## Instructions to follow
Each entry below must be repeated exactly. Leave the pictures out of it.
*** The data ***
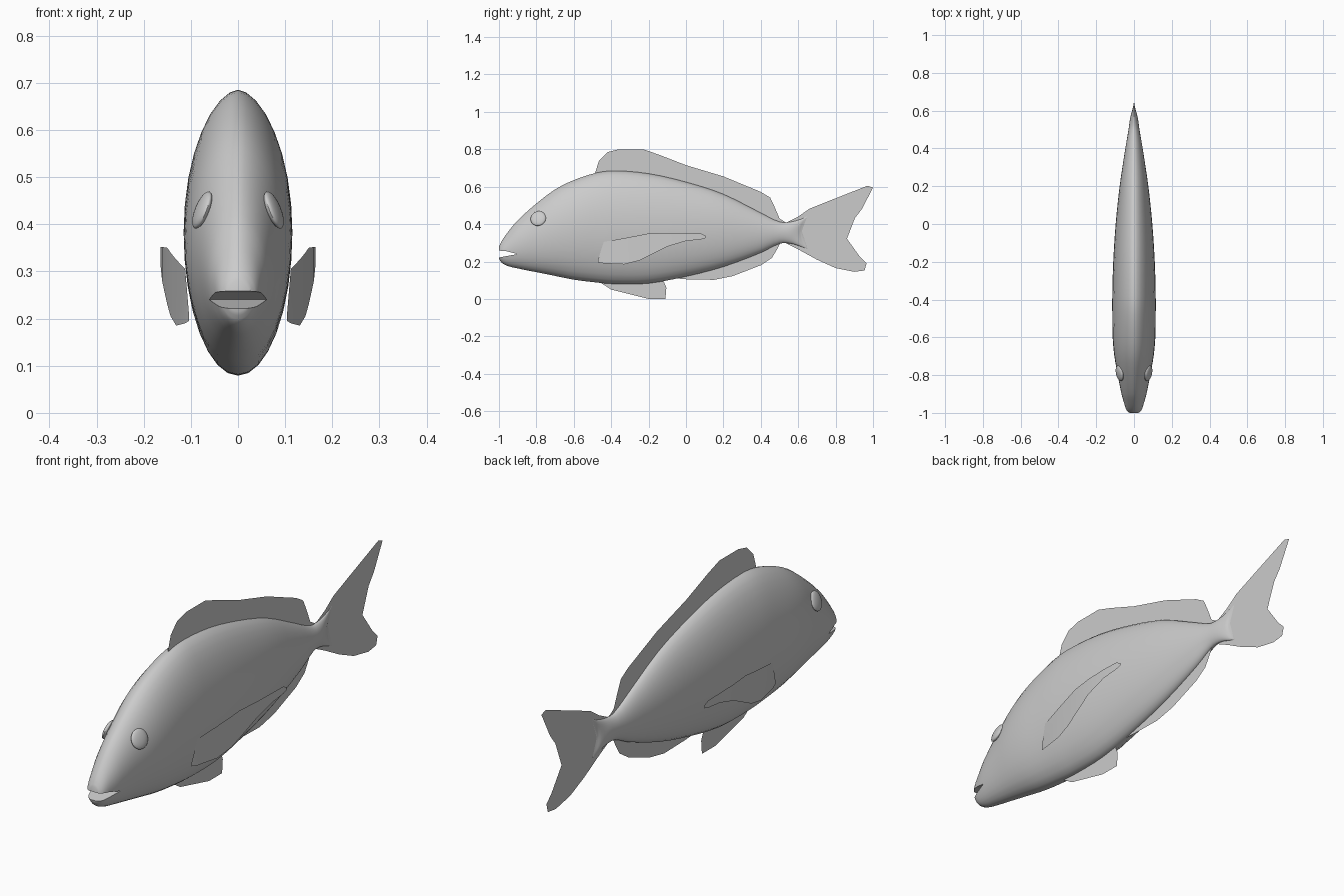
import bpy, bmesh, math
from mathutils import Matrix, Vector

if "Cube" in bpy.data.objects:
    bpy.data.objects.remove(bpy.data.objects["Cube"])

grey = bpy.data.materials.new("pale grey")
grey.diffuse_color = (0.6, 0.6, 0.6, 1)
grey.use_nodes = True
grey.node_tree.nodes["Principled BSDF"].inputs["Base Color"].default_value = grey.diffuse_color


def make_object(name, bm, smooth=True):
    mesh = bpy.data.meshes.new(name)
    bm.to_mesh(mesh)
    bm.free()
    mesh.materials.append(grey)
    ob = bpy.data.objects.new(name, mesh)
    bpy.context.collection.objects.link(ob)
    if smooth:
        shade(ob)
    return ob


def shade(ob):
    bpy.ops.object.select_all(action='DESELECT')
    ob.select_set(True)
    bpy.context.view_layer.objects.active = ob
    bpy.ops.object.shade_smooth_by_angle(angle=math.radians(40))


def spline(points, steps):
    """Catmull-Rom through the stations."""
    pts = [Vector(p) for p in points]
    out = []
    for i in range(len(pts) - 1):
        a, b, c = pts[max(i - 1, 0)], pts[i], pts[i + 1]
        d = pts[min(i + 2, len(pts) - 1)]
        m0 = (c - a) / max(c[0] - a[0], 1e-6) * (c[0] - b[0])
        m1 = (d - b) / max(d[0] - b[0], 1e-6) * (c[0] - b[0])
        for s in range(steps):
            t = s / steps
            out.append((2*t**3 - 3*t**2 + 1) * b + (t**3 - 2*t**2 + t) * m0
                       + (3*t**2 - 2*t**3) * c + (t**3 - t**2) * m1)
    return out + [pts[-1]]


# Body: lofted rings, each station is y, bottom, top, half width
stations = [
    (-1.0, .215, .28, .026), (-.985, .193, .31, .040), (-.95, .175, .36, .052),
    (-.9, .163, .42, .066), (-.8, .143, .51, .086), (-.7, .123, .585, .104),
    (-.6, .103, .635, .113), (-.48, .088, .674, .115), (-.38, .08, .685, .115),
    (-.2, .083, .67, .110), (0, .12, .625, .097), (.2, .172, .56, .076),
    (.4, .247, .46, .046), (.5, .295, .412, .029), (.56, .296, .412, .021),
    (.62, .278, .428, .011), (.65, .268, .442, .002)]
SEGS = 32
bm = bmesh.new()
rings = []
for y, lo, hi, w in spline(stations, 3):
    ring = []
    for k in range(SEGS):
        a = 2 * math.pi * k / SEGS
        c, s = math.cos(a), math.sin(a)
        x = w * math.copysign(abs(c) ** (1.15 if s > 0 else 1.0), c)
        # the tail end is notched between its two lobes
        notch = .035 * (1 - s * s) * max(0, (y - .56) / .09)
        ring.append(bm.verts.new((x, y - notch, (lo + hi) / 2 + s * (hi - lo) / 2)))
    rings.append(ring)
for r0, r1 in zip(rings, rings[1:]):
    for k in range(SEGS):
        n = (k + 1) % SEGS
        bm.faces.new((r0[k], r0[n], r1[n], r1[k]))
bm.faces.new(rings[0])
bm.faces.new(rings[-1])
bmesh.ops.recalc_face_normals(bm, faces=bm.faces)
body = make_object("body", bm, False)

# Mouth: a wedge cut into the snout
bm = bmesh.new()
profile = [(-1.05, .212), (-.9, .24), (-.96, .255), (-1.05, .262)]
face = bm.faces.new([bm.verts.new((-.2, y, z)) for y, z in profile])
moved = bmesh.ops.extrude_face_region(bm, geom=[face])["geom"]
bmesh.ops.translate(bm, vec=(.4, 0, 0),
                    verts=[v for v in moved if isinstance(v, bmesh.types.BMVert)])
bmesh.ops.recalc_face_normals(bm, faces=bm.faces)
cutter = make_object("mouth_cutter", bm, False)
cutter.hide_render = True
mod = body.modifiers.new("mouth", 'BOOLEAN')
mod.operation = 'DIFFERENCE'
mod.solver = 'EXACT'
mod.object = cutter
bpy.context.view_layer.objects.active = body
bpy.ops.object.modifier_apply(modifier=mod.name)
bpy.data.objects.remove(cutter)
shade(body)

# Flat fins on the centre plane, outlines in y, z
fins = {
    "dorsal_fin": [
        (-.49, .66), (-.465, .74), (-.42, .785), (-.36, .80), (-.23, .80), (-.15, .773),
        (0, .715), (.2, .655), (.4, .572), (.45, .542), (.47, .50), (.5, .43), (.54, .405),
        (.5, .39), (.4, .43), (.2, .53), (0, .59), (-.2, .64), (-.4, .65)],
    "tail_fin": [
        (.53, .405), (.6, .44), (.66, .482), (.78, .53), (.97, .605), (1, .595), (.94, .48),
        (.84, .35), (.93, .225), (.965, .19), (.955, .152), (.9, .145), (.8, .165),
        (.7, .21), (.6, .265), (.53, .30)],
    "anal_fin": [
        (-.12, .115), (0, .105), (.15, .102), (.25, .122), (.4, .18), (.46, .22), (.49, .27),
        (.51, .31), (.4, .27), (.2, .2), (0, .14)],
    "pelvic_fin": [
        (-.47, .095), (-.4, .05), (-.2, 0), (-.11, 0), (-.105, .06), (-.14, .085),
        (-.13, .12), (-.3, .11)],
}
for name, outline in fins.items():
    bm = bmesh.new()
    bm.faces.new([bm.verts.new((0, y, z)) for y, z in outline])
    bmesh.ops.triangulate(bm, faces=bm.faces)
    make_object(name, bm, False)

# Pectoral fins: bowed strips swept back from the flanks (x, y, bottom, top)
strip = [(.104, -.47, .195, .21), (.112, -.44, .19, .305), (.131, -.33, .185, .325),
         (.143, -.25, .205, .34), (.15, -.2, .23, .35), (.161, -.1, .28, .352),
         (.164, 0, .31, .352), (.163, .08, .318, .35), (.162, .105, .325, .337)]
# Eyes: flattened balls lying on the sides of the head
for side, label in ((1, "right"), (-1, "left")):
    bm = bmesh.new()
    rows = [(bm.verts.new((side * x, y, lo)), bm.verts.new((side * x, y, hi)))
            for x, y, lo, hi in strip]
    for (a, b), (c, d) in zip(rows, rows[1:]):
        bm.faces.new((a, c, d, b) if side > 0 else (b, d, c, a))
    make_object(label + "_pectoral_fin", bm)

    bm = bmesh.new()
    place = (Matrix.Translation((side * .076, -.79, .43))
             @ Matrix.Rotation(-side * math.radians(22), 4, 'Y')
             @ Matrix.Rotation(-side * math.radians(12), 4, 'Z')
             @ Matrix.Diagonal((.013, .042, .042, 1)))
    bmesh.ops.create_uvsphere(bm, u_segments=24, v_segments=12, radius=1, matrix=place)
    make_object(label + "_eye", bm)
*** End of The data ***
## Response below
import bpy, bmesh, math
from mathutils import Matrix, Vector

if "Cube" in bpy.data.objects:
    bpy.data.objects.remove(bpy.data.objects["Cube"])

grey = bpy.data.materials.new("pale grey")
grey.diffuse_color = (0.6, 0.6, 0.6, 1)
grey.use_nodes = True
grey.node_tree.nodes["Principled BSDF"].inputs["Base Color"].default_value = grey.diffuse_color


def make_object(name, bm, smooth=True):
    mesh = bpy.data.meshes.new(name)
    bm.to_mesh(mesh)
    bm.free()
    mesh.materials.append(grey)
    ob = bpy.data.objects.new(name, mesh)
    bpy.context.collection.objects.link(ob)
    if smooth:
        shade(ob)
    return ob


def shade(ob):
    bpy.ops.object.select_all(action='DESELECT')
    ob.select_set(True)
    bpy.context.view_layer.objects.active = ob
    bpy.ops.object.shade_smooth_by_angle(angle=math.radians(40))


def spline(points, steps):
    """Catmull-Rom through the stations."""
    pts = [Vector(p) for p in points]
    out = []
    for i in range(len(pts) - 1):
        a, b, c = pts[max(i - 1, 0)], pts[i], pts[i + 1]
        d = pts[min(i + 2, len(pts) - 1)]
        m0 = (c - a) / max(c[0] - a[0], 1e-6) * (c[0] - b[0])
        m1 = (d - b) / max(d[0] - b[0], 1e-6) * (c[0] - b[0])
        for s in range(steps):
            t = s / steps
            out.append((2*t**3 - 3*t**2 + 1) * b + (t**3 - 2*t**2 + t) * m0
                       + (3*t**2 - 2*t**3) * c + (t**3 - t**2) * m1)
    return out + [pts[-1]]


# Body: lofted rings, each station is y, bottom, top, half width
stations = [
    (-1.0, .215, .28, .026), (-.985, .193, .31, .040), (-.95, .175, .36, .052),
    (-.9, .163, .42, .066), (-.8, .143, .51, .086), (-.7, .123, .585, .104),
    (-.6, .103, .635, .113), (-.48, .088, .674, .115), (-.38, .08, .685, .115),
    (-.2, .083, .67, .110), (0, .12, .625, .097), (.2, .172, .56, .076),
    (.4, .247, .46, .046), (.5, .295, .412, .029), (.56, .296, .412, .021),
    (.62, .278, .428, .011), (.65, .268, .442, .002)]
SEGS = 32
bm = bmesh.new()
rings = []
for y, lo, hi, w in spline(stations, 3):
    ring = []
    for k in range(SEGS):
        a = 2 * math.pi * k / SEGS
        c, s = math.cos(a), math.sin(a)
        x = w * math.copysign(abs(c) ** (1.15 if s > 0 else 1.0), c)
        # the tail end is notched between its two lobes
        notch = .035 * (1 - s * s) * max(0, (y - .56) / .09)
        ring.append(bm.verts.new((x, y - notch, (lo + hi) / 2 + s * (hi - lo) / 2)))
    rings.append(ring)
for r0, r1 in zip(rings, rings[1:]):
    for k in range(SEGS):
        n = (k + 1) % SEGS
        bm.faces.new((r0[k], r0[n], r1[n], r1[k]))
bm.faces.new(rings[0])
bm.faces.new(rings[-1])
bmesh.ops.recalc_face_normals(bm, faces=bm.faces)
body = make_object("body", bm, False)

# Mouth: a wedge cut into the snout
bm = bmesh.new()
profile = [(-1.05, .212), (-.9, .24), (-.96, .255), (-1.05, .262)]
face = bm.faces.new([bm.verts.new((-.2, y, z)) for y, z in profile])
moved = bmesh.ops.extrude_face_region(bm, geom=[face])["geom"]
bmesh.ops.translate(bm, vec=(.4, 0, 0),
                    verts=[v for v in moved if isinstance(v, bmesh.types.BMVert)])
bmesh.ops.recalc_face_normals(bm, faces=bm.faces)
cutter = make_object("mouth_cutter", bm, False)
cutter.hide_render = True
mod = body.modifiers.new("mouth", 'BOOLEAN')
mod.operation = 'DIFFERENCE'
mod.solver = 'EXACT'
mod.object = cutter
bpy.context.view_layer.objects.active = body
bpy.ops.object.modifier_apply(modifier=mod.name)
bpy.data.objects.remove(cutter)
shade(body)

# Flat fins on the centre plane, outlines in y, z
fins = {
    "dorsal_fin": [
        (-.49, .66), (-.465, .74), (-.42, .785), (-.36, .80), (-.23, .80), (-.15, .773),
        (0, .715), (.2, .655), (.4, .572), (.45, .542), (.47, .50), (.5, .43), (.54, .405),
        (.5, .39), (.4, .43), (.2, .53), (0, .59), (-.2, .64), (-.4, .65)],
    "tail_fin": [
        (.53, .405), (.6, .44), (.66, .482), (.78, .53), (.97, .605), (1, .595), (.94, .48),
        (.84, .35), (.93, .225), (.965, .19), (.955, .152), (.9, .145), (.8, .165),
        (.7, .21), (.6, .265), (.53, .30)],
    "anal_fin": [
        (-.12, .115), (0, .105), (.15, .102), (.25, .122), (.4, .18), (.46, .22), (.49, .27),
        (.51, .31), (.4, .27), (.2, .2), (0, .14)],
    "pelvic_fin": [
        (-.47, .095), (-.4, .05), (-.2, 0), (-.11, 0), (-.105, .06), (-.14, .085),
        (-.13, .12), (-.3, .11)],
}
for name, outline in fins.items():
    bm = bmesh.new()
    bm.faces.new([bm.verts.new((0, y, z)) for y, z in outline])
    bmesh.ops.triangulate(bm, faces=bm.faces)
    make_object(name, bm, False)

# Pectoral fins: bowed strips swept back from the flanks (x, y, bottom, top)
strip = [(.104, -.47, .195, .21), (.112, -.44, .19, .305), (.131, -.33, .185, .325),
         (.143, -.25, .205, .34), (.15, -.2, .23, .35), (.161, -.1, .28, .352),
         (.164, 0, .31, .352), (.163, .08, .318, .35), (.162, .105, .325, .337)]
# Eyes: flattened balls lying on the sides of the head
for side, label in ((1, "right"), (-1, "left")):
    bm = bmesh.new()
    rows = [(bm.verts.new((side * x, y, lo)), bm.verts.new((side * x, y, hi)))
            for x, y, lo, hi in strip]
    for (a, b), (c, d) in zip(rows, rows[1:]):
        bm.faces.new((a, c, d, b) if side > 0 else (b, d, c, a))
    make_object(label + "_pectoral_fin", bm)

    bm = bmesh.new()
    place = (Matrix.Translation((side * .076, -.79, .43))
             @ Matrix.Rotation(-side * math.radians(22), 4, 'Y')
             @ Matrix.Rotation(-side * math.radians(12), 4, 'Z')
             @ Matrix.Diagonal((.013, .042, .042, 1)))
    bmesh.ops.create_uvsphere(bm, u_segments=24, v_segments=12, radius=1, matrix=place)
    make_object(label + "_eye", bm)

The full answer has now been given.